In 1664, the Spanish relinquished control of Jamaica to the British and Sir Thomas Modyford divided this fair isle into seven administrative units known as parishes. These were located mainly in the mid to south-eastern end of the island: Clarendon, St John’s, St Andrew’s, St Katherine’s, Port Royal, St David’s and St Thomas in the East. As we know, Jamaica has undergone several parish evolutions since then, leaving us with the 14 we know today.
We’ve already shared some quick facts about the parishes of Westmoreland, Hanover, St James and Trelawny. Today, let’s revisit those parishes to find out more about how they got their names.
Hanover was named for the British monarch George I, who was from the House of Hanover in Germany. George was elector of Hanover and, from 1714, the first Hanoverian king of Great Britain. He was born Georg Ludwig (George Louis in English) on May 28, 1660, the eldest son of the Duke of Brunswick-Lüneburg and Sophia, a granddaughter of King James I of England. In 1701, under the Act of Settlement, George’s mother Sophia was nominated heiress to the English throne if the reigning monarch William III and his heir Anne died without having children. The Act sought to guarantee a Protestant succession and Sophia was the closest Protestant relative, although there were at least 50 Catholic relatives with stronger claims. Sophia and Anne died within two months of each other and George became king in August 1714. He was active in British foreign policy in the early years of his reign. He also helped forge an anti-Spanish alliance with France in 1717 – 1718.
St James was named for James II, the Duke of York. James was a Stuart king of England, Scotland and Ireland who in 1688 was overthrown in the ‘Glorious Revolution’ by William III. He was born on October 14, 1633 to Charles I and Henrietta Maria and was named after his grandfather, James I and VI. He was a distinguished soldier and commanded the Royal Navy from 1660 to 1673. In 1660, James married Anne Hyde, for whom the parish of St Ann is named. In 1669, James converted to Catholicism and took a stand against a number of anti-Catholic moves, including the Test Act of 1673, which was a law that made a person’s eligibility for public office dependent upon his profession of the established religion. This did not impede his succession to the throne on Charles’ death in 1685.
Trelawny was named for Sir William Trelawny, the Governor of Jamaica at the time the parish was formed in 1770. He was born in Falmouth in the county of Cornwall, so the parish capital was also named in his honour.
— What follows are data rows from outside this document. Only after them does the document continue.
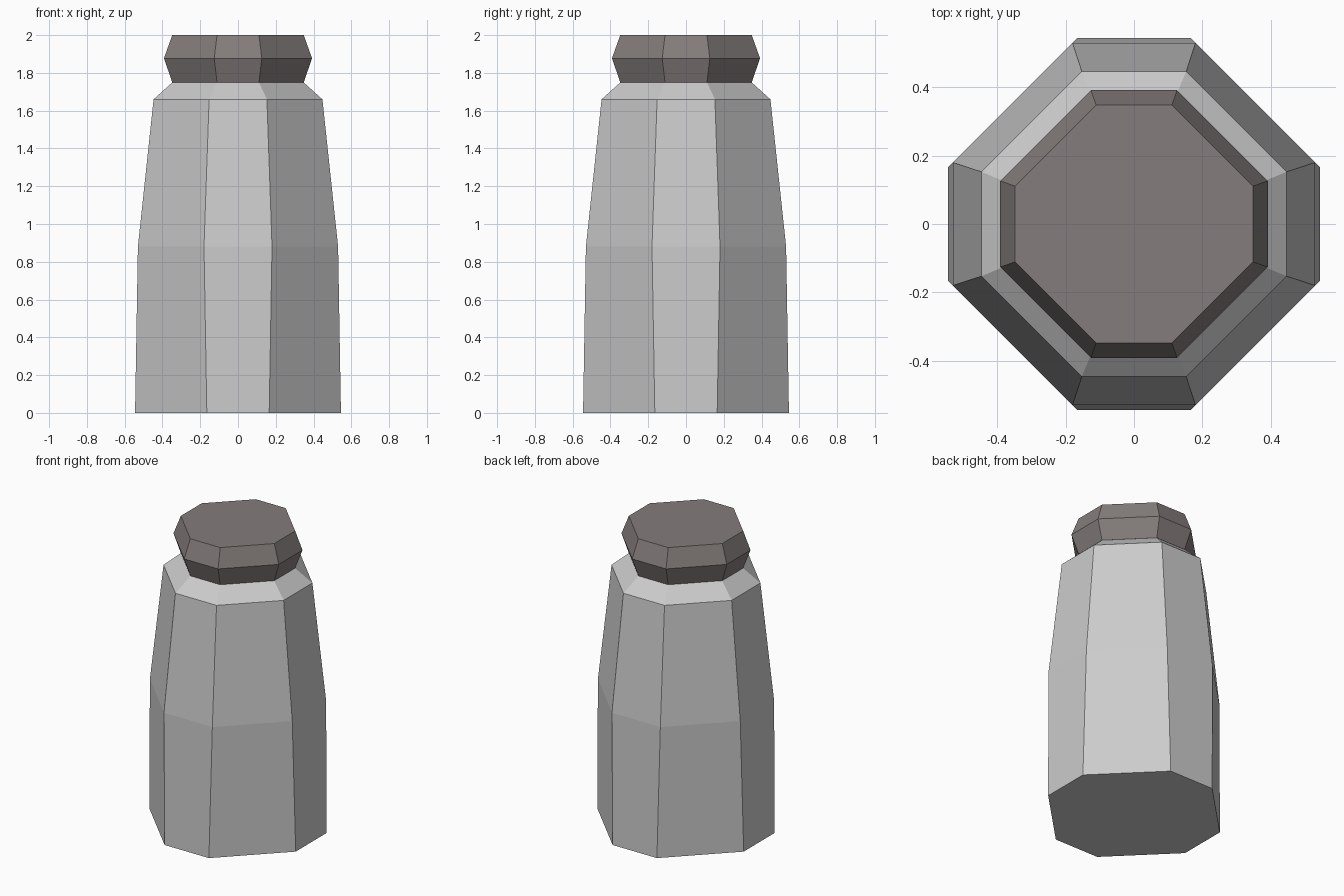
import bpy, bmesh

if "Cube" in bpy.data.objects:
    bpy.data.objects.remove(bpy.data.objects["Cube"])


def octagon_stack(name, rings, color=None):
    """Skin octagonal rings of (half extent, half flat width, height)."""
    bm = bmesh.new()
    loops = []
    for a, w, z in rings:
        pts = [(w, -a), (a, -w), (a, w), (w, a),
               (-w, a), (-a, w), (-a, -w), (-w, -a)]
        loops.append([bm.verts.new((x, y, z)) for x, y in pts])
    for lo, hi in zip(loops, loops[1:]):
        for i in range(8):
            j = (i + 1) % 8
            bm.faces.new((lo[i], lo[j], hi[j], hi[i]))
    bm.faces.new(loops[0][::-1])
    bm.faces.new(loops[-1])
    bmesh.ops.recalc_face_normals(bm, faces=bm.faces[:])
    mesh = bpy.data.meshes.new(name)
    bm.to_mesh(mesh)
    bm.free()
    obj = bpy.data.objects.new(name, mesh)
    bpy.context.collection.objects.link(obj)
    if color:
        mat = bpy.data.materials.new(name + "_material")
        mat.diffuse_color = color
        mat.use_nodes = True
        mat.node_tree.nodes["Principled BSDF"].inputs["Base Color"].default_value = mat.diffuse_color
        mesh.materials.append(mat)
    return obj


# Tapered body with sloping shoulder
octagon_stack("shaker_body", [
    (0.545, 0.165, 0.0),
    (0.53, 0.18, 0.88),
    (0.447, 0.153, 1.66),
    (0.345, 0.11, 1.752),
])

# Dark faceted cap
octagon_stack("cap", [
    (0.348, 0.111, 1.75),
    (0.392, 0.126, 1.877),
    (0.348, 0.111, 2.0),
], (0.23, 0.205, 0.2, 1))
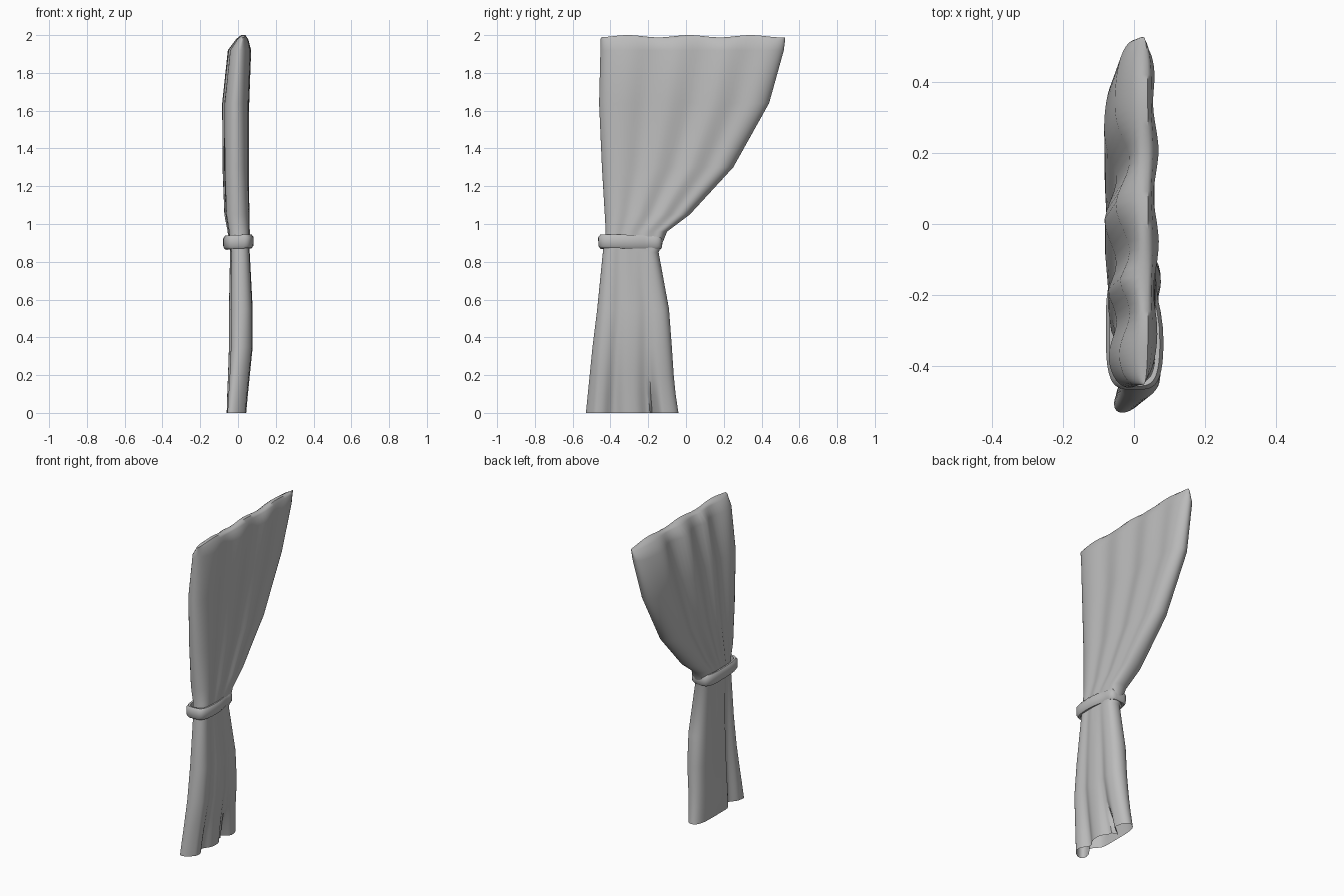
import bpy, bmesh
from math import sin, cos, pi, exp

if "Cube" in bpy.data.objects:
    bpy.data.objects.remove(bpy.data.objects["Cube"], do_unlink=True)

grey = bpy.data.materials.new("grey_fabric")
grey.use_nodes = True
grey.diffuse_color = (0.5, 0.5, 0.5, 1)
bsdf = grey.node_tree.nodes["Principled BSDF"]
bsdf.inputs["Base Color"].default_value = (0.5, 0.5, 0.5, 1)
bsdf.inputs["Roughness"].default_value = 0.8

STEPS = 112


def loft(name, rings, cap_start=False, wrap=False, angle=55):
    """Skin a stack of closed rings into one smooth object."""
    bm = bmesh.new()
    rows = [[bm.verts.new(p) for p in ring] for ring in rings]
    pairs = list(zip(rows, rows[1:]))
    if wrap:
        pairs.append((rows[-1], rows[0]))
    for a, b in pairs:
        for i in range(len(a)):
            j = (i + 1) % len(a)
            bm.faces.new((a[i], a[j], b[j], b[i]))
    if cap_start:
        # bridge the two sides of the narrow top edge
        r, n = rows[0], len(rows[0])
        bm.faces.new((r[0], r[1], r[n - 1]))
        for i in range(1, n // 2 - 1):
            bm.faces.new((r[i], r[i + 1], r[n - i - 1], r[n - i]))
        bm.faces.new((r[n // 2 - 1], r[n // 2], r[n // 2 + 1]))
    bmesh.ops.recalc_face_normals(bm, faces=bm.faces)
    mesh = bpy.data.meshes.new(name)
    bm.to_mesh(mesh)
    bm.free()
    mesh.materials.append(grey)
    obj = bpy.data.objects.new(name, mesh)
    bpy.context.collection.objects.link(obj)
    bpy.ops.object.select_all(action="DESELECT")
    obj.select_set(True)
    bpy.context.view_layer.objects.active = obj
    bpy.ops.object.shade_smooth_by_angle(angle=angle * pi / 180)


# Curtain levels: height, front y, back y, centre x, half thickness,
# pleat depth on the left (+x) and right (-x) faces
LEVELS = [
    (2.00, -0.45, 0.525, 0.028, 0.012, 0.1, 0.2),
    (1.98, -0.452, 0.525, 0.022, 0.032, 0.15, 0.5),
    (1.92, -0.453, 0.518, 0.007, 0.064, 0.25, 0.7),
    (1.64, -0.46, 0.44, -0.013, 0.074, 0.25, 0.5),
    (1.30, -0.445, 0.25, -0.013, 0.072, 0.2, 0.4),
    (1.05, -0.43, 0.02, -0.007, 0.068, 0.15, 0.35),
    (0.96, -0.425, -0.10, 0.003, 0.06, 0.1, 0.25),
    (0.85, -0.44, -0.145, 0.010, 0.052, 0.1, 0.25),
    (0.55, -0.47, -0.09, 0.015, 0.063, 0.15, 0.4),
    (0.35, -0.495, -0.075, 0.015, 0.063, 0.25, 0.55),
    (0.20, -0.51, -0.065, 0.005, 0.058, 0.4, 0.7),
    (0.10, -0.52, -0.055, -0.002, 0.055, 0.55, 0.8),
    (0.00, -0.53, -0.04, -0.008, 0.052, 0.7, 0.9),
]

# Valley positions across the width, -1 at the front and 1 at the back
UPPER = {1: (-0.45, 0.1, 0.62), -1: (-0.58, -0.22, 0.3)}
LOWER = {1: (-0.4, 0.36), -1: (-0.52,)}


def bump(x, centre, spread):
    return exp(-((x - centre) / spread) ** 2)


def curtain_ring(z, front, back, cx, half, depth_left, depth_right):
    ring = []
    for i in range(STEPS):
        t = 2 * pi * i / STEPS
        v = -cos(t)
        side = 1 if sin(t) >= 0 else -1
        depth = depth_left if side > 0 else depth_right
        valleys = (UPPER if z > 0.9 else LOWER)[side]
        width = half * max(0, 1 - v ** 6) ** 0.5
        width *= 1 - depth * max(bump(v, c, 0.17) for c in valleys)
        low = max(0, 1 - z / 0.5)
        # deep overlapping fold near the hem
        if side > 0 and z < 0.2 and 0.41 < v < 0.64:
            width -= 0.05 * (1 - z / 0.2) * (0.64 - v) / 0.23
        # front lip of the hem swings to one side
        x = cx + side * width - 0.025 * low * max(0, -v - 0.8) / 0.2
        y = (front + back) / 2 + v * (back - front) / 2
        drop = 0.012 * (0.5 - 0.5 * cos(pi * 3 * v + 0.4)) if z > 1.99 else 0
        ring.append((x, y, z - drop))
    return ring


loft("curtain", [curtain_ring(*lv) for lv in LEVELS], cap_start=True)

# Tie band: a soft rounded strap wrapped around the waist
SECTION = [(0, -0.034), (0.012, -0.036), (0.021, -0.022), (0.022, 0.022),
           (0.012, 0.036), (0, 0.034)]


def band_ring(offset, height):
    ring = []
    for i in range(48):
        t = 2 * pi * i / 48
        c, s = cos(t), sin(t)
        x = (0.059 + offset) * (abs(c) ** 0.5) * (1 if c > 0 else -1)
        y = (0.148 + offset) * (abs(s) ** 0.6) * (1 if s > 0 else -1) - 0.295
        # the strap sinks into the cloth on one face
        if x > 0:
            x -= 0.014 * bump(y, -0.2, 0.06)
        ring.append((x + 0.002, y, 0.904 + height + 0.04 * x - 0.015 * (y + 0.295)))
    return ring


loft("tie_band", [band_ring(o, h) for o, h in SECTION], wrap=True)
He was a baronet (a rank below barons but above most knights) and member of Parliament for the proprietorial borough of West Looe (also called Westlow or Westlowe) from 1757 to 1767. In 1767, he was appointed Governor of Jamaica, a post he held until his death in December 1772.
Unfortunately, there is no special story about how Westmoreland‘s name came to be, as it seems to have been called that simply because it was created out of the lands in the west of Jamaica.